That wouldn’t normally be impressive for me… but at this point in final year, it definitely is. It was unputdownable.

If you enjoyed Station Eleven, this is a must!

Reading Regularly: 2017 Book One [Saving Sophie by Sam Carrington]

I’ve decided to branch out a little bit on this here blog, I’ve realised that I spend so much time on here talking about my own writing and a lot of time in the rest of my life reading books for uni. I don’t get that much time to read anymore and, as I’m sure any uni student who loves to read will tell you, that kinda sucks. So I’ve decided to do something about it.

Some of the bloggers I like to follow do challenges where they try and read 100 bSaving Sophie: A gripping psychological thriller with a brilliant twist by [Carrington, Sam]ooks in a year or some such target. For me at the moment, with my uni workload, promising to read that much that is just for me to enjoy is too much right now. Instead, I thought I’d focus on making the most of the reading time I do have. So, from now on, I’ll do my best to read when I feel like it but also try and reflect more on what I do decide to read. For now at least, this won’t be full form book reviews but more like my ramblings about the topic. I’d love to know what everyone else thinks too!

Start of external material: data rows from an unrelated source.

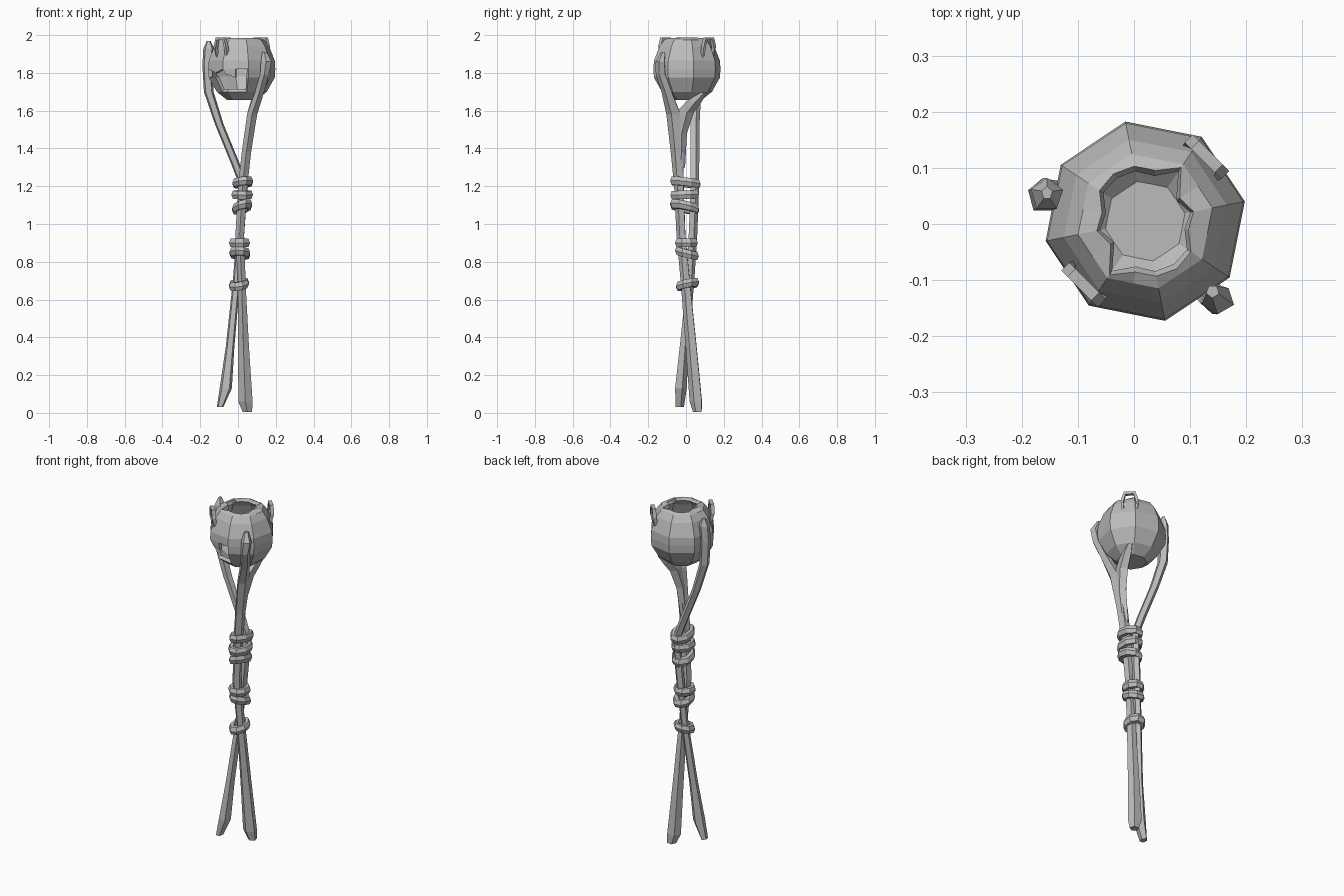
import bpy, bmesh, math
from mathutils import Vector, Matrix

cube = bpy.data.objects.get("Cube")
if cube:
    bpy.data.objects.remove(cube, do_unlink=True)

GREY = (0.5, 0.5, 0.5, 1)
mat = bpy.data.materials.new("plain grey")
mat.use_nodes = True
mat.diffuse_color = GREY
mat.node_tree.nodes["Principled BSDF"].inputs["Base Color"].default_value = GREY


def finish(name, bm):
    bmesh.ops.recalc_face_normals(bm, faces=bm.faces)
    mesh = bpy.data.meshes.new(name)
    bm.to_mesh(mesh)
    bm.free()
    mesh.materials.append(mat)
    ob = bpy.data.objects.new(name, mesh)
    bpy.context.collection.objects.link(ob)
    return ob


def bridge(bm, a, b):
    n = len(a)
    return [bm.faces.new((a[i], a[(i + 1) % n], b[(i + 1) % n], b[i])) for i in range(n)]


def stick(name, path, sides=5, turn=0.3):
    """Loft level cross-sections along rows of x, y, z, half width, half depth."""
    bm = bmesh.new()
    rings = []
    for x, y, z, w, d in path:
        angles = [turn + math.tau * i / sides for i in range(sides)]
        rings.append([bm.verts.new((x + w * math.cos(a), y + d * math.sin(a), z)) for a in angles])
    for a, b in zip(rings, rings[1:]):
        bridge(bm, a, b)
    bm.faces.new(rings[0])
    bm.faces.new(rings[-1])
    return finish(name, bm)


def binding(name, centre, rx, ry, tilt_x, tilt_y, thick=0.017):
    """Oval eight-sided cord ring with a six-sided section."""
    bm = bmesh.new()
    rings = []
    for i in range(8):
        a = math.tau * (i + 0.5) / 8
        ring = []
        for j in range(6):
            b = math.tau * j / 6
            out = thick * math.cos(b) - thick
            x, y = (rx + out) * math.cos(a) * 1.06, (ry + out) * math.sin(a) * 1.06
            z = 1.5 * thick * math.sin(b) + tilt_x * x + tilt_y * y
            ring.append(bm.verts.new(Vector(centre) + Vector((x, y, z))))
        rings.append(ring)
    for i in range(8):
        bridge(bm, rings[i], rings[(i + 1) % 8])
    return finish(name, bm)


# Two crossing staves
stick("right_stave", [
    (-0.095, -0.035, 0.03, 0.018, 0.024), (-0.065, -0.03, 0.13, 0.034, 0.034),
    (-0.042, -0.012, 0.35, 0.024, 0.026), (-0.008, 0.022, 0.7, 0.02, 0.022),
    (0.012, 0.035, 0.95, 0.022, 0.025), (0.03, 0.045, 1.2, 0.022, 0.024),
    (-0.01, 0.045, 1.31, 0.024, 0.025), (-0.10, 0.045, 1.53, 0.024, 0.027),
    (-0.155, 0.05, 1.70, 0.027, 0.03), (-0.163, 0.05, 1.84, 0.027, 0.032),
    (-0.155, 0.052, 1.93, 0.03, 0.03), (-0.155, 0.055, 1.97, 0.01, 0.012)])
stick("left_stave", [
    (0.05, 0.062, 0.005, 0.026, 0.025), (0.04, 0.055, 0.06, 0.04, 0.036),
    (0.03, 0.03, 0.35, 0.03, 0.032), (0.02, 0.0, 0.68, 0.022, 0.027),
    (0.01, -0.025, 0.95, 0.024, 0.026), (0.025, -0.035, 1.2, 0.026, 0.028),
    (0.045, -0.045, 1.38, 0.026, 0.036), (0.075, -0.062, 1.58, 0.028, 0.042),
    (0.115, -0.10, 1.70, 0.026, 0.03), (0.14, -0.132, 1.79, 0.024, 0.028),
    (0.15, -0.135, 1.86, 0.03, 0.026), (0.14, -0.12, 1.91, 0.012, 0.012)], turn=0.9)
stick("stave_branch", [
    (0.035, -0.035, 1.30, 0.02, 0.03), (0.058, -0.035, 1.48, 0.024, 0.04),
    (0.075, -0.01, 1.59, 0.026, 0.052), (0.09, 0.04, 1.65, 0.024, 0.045),
    (0.105, 0.09, 1.695, 0.014, 0.02)])

# Cord bindings
for i, (x, y, z, rx, ry, tx, ty) in enumerate([
        (0.025, -0.003, 1.22, 0.056, 0.082, 0.1, -0.12),
        (0.022, -0.007, 1.155, 0.058, 0.078, 0.0, 0.03),
        (0.022, -0.007, 1.09, 0.054, 0.078, 0.25, -0.2),
        (0.008, 0.002, 0.9, 0.057, 0.062, 0.0, 0.0),
        (0.01, 0.005, 0.845, 0.056, 0.064, -0.05, -0.25),
        (0.005, 0.008, 0.68, 0.054, 0.062, 0.15, 0.2)]):
    binding(f"binding_{i + 1}", (x, y, z), rx, ry, tx, ty)

# Broken pot: octagonal shell with a ragged rim and a hole low in one side
CENTRE = Vector((0.02, 0.005, 0))
PROFILE = [(0.08, 1.657), (0.135, 1.70), (0.178, 1.775), (0.181, 1.82),
           (0.178, 1.865), (0.148, 1.94), (0.122, 1.975)]
RAGGED = [0.088, 0.1, 0.098, 0.08, 0.1, 0.085, 0.115, 0.11]
bm = bmesh.new()
rings = []
for row, (r, z) in enumerate(PROFILE + [(None, 1.985)]):
    ring = []
    for i in range(16):
        a = math.tau * (i + 0.5) / 16 + math.pi / 16
        radius = r or RAGGED[i * 3 % 8]
        flat = radius * (1 if i % 2 == 0 else math.cos(math.pi / 8))
        dz = 0 if r else 0.12 * (0.1 - radius)
        ring.append(bm.verts.new(CENTRE + Vector((flat * math.cos(a - math.pi / 16 - math.pi / 16 + math.pi / 16),
                                                  flat * math.sin(a - math.pi / 16), z + dz))))
    rings.append(ring)
rows = [bridge(bm, a, b) for a, b in zip(rings, rings[1:])]
bm.faces.new(rings[0])
holes = [rows[1][i] for i in (9, 10, 11)] + [rows[2][i] for i in (8, 9, 11)]
rings[2][10].co += Vector((0.01, 0, 0.02))
rings[3][9].co.z -= 0.02
bmesh.ops.delete(bm, geom=holes, context="FACES")
pot = finish("broken_pot", bm)
shell = pot.modifiers.new("wall", "SOLIDIFY")
shell.thickness = 0.02
shell.offset = -1

# Lugs: small square-section loops standing on the shoulder
LOOP = [(-0.042, 1.885), (-0.046, 1.94), (-0.03, 1.987), (0.03, 1.987), (0.046, 1.94), (0.042, 1.885)]
for name, centre, angle in (("back_lug", (0.13, 0.12, 0), -math.pi / 4),
                            ("front_lug", (-0.09, -0.108, 0), math.pi * 3 / 4)):
    bm = bmesh.new()
    sections = []
    for u, z in LOOP:
        k = 0.72
        lean = 0.012 * (1.94 - z) / 0.05
        outer, inner = (u, z), (u * k, z - 0.014)
        sections.append([bm.verts.new((p[0], d - max(lean, 0), p[1]))
                         for p, d in ((outer, -0.01), (outer, 0.01), (inner, 0.01), (inner, -0.01))])
    for a, b in zip(sections, sections[1:]):
        bridge(bm, a, b)
    bm.faces.new(sections[0])
    bm.faces.new(sections[-1])
    bmesh.ops.transform(bm, matrix=Matrix.Translation(centre) @ Matrix.Rotation(angle, 4, "Z"), verts=bm.verts)
    finish(name, bm)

The first book I read this year was Saving Sophie by Sam Carrington. It was an interesting read and one that I’m not quite sure how I feel about. There were good points and then there were things about the book I didn’t enjoy, so it’s tricky to work out how exactly those balance.

At the start of the book I was a little unsure about how it was going in terms of the characters. I didn’t really feel connected to Sophie, her mother or her father at all.

That changed quite quickly thankfully and I was able to read the book in what was probably a medium length of time for me, a couple of days all told. I’ve been leaving a lot more books half-read recently — which won’t be counting on this blog as I don’t think it’s fair to talk badly about something you haven’t finished! — so getting through the book shows I found parts of the book intriguing.

However, there were a few aspects of the book that made it less enjoyable for me. Sophie felt quite unlikeable and her friends were even worse. The character I liked the sound of the most was one I don’t think we actually ever met, her friend who was murdered. This was really problematic for me as my lack of interest in Sophie didn’t really fit with the focus of the book on Saving Sophie. 

I really liked the treatment of Karen’s anxiety and how that had come about but felt that her character needed a little bit more depth to show us who she really was, separately from the issues that she faced.

When the climatic section of the book came around I found myself tearing through the pages to find out exactly what was going to happen, so that was a bonus. And the ending: wow!

Overall, I’d have to give this book around a 3/5. It was a book I did enjoy and I did finish quite quickly. There were elements of it though that didn’t quite work for me and it is something, like many crime thrillers, that I would just read the once.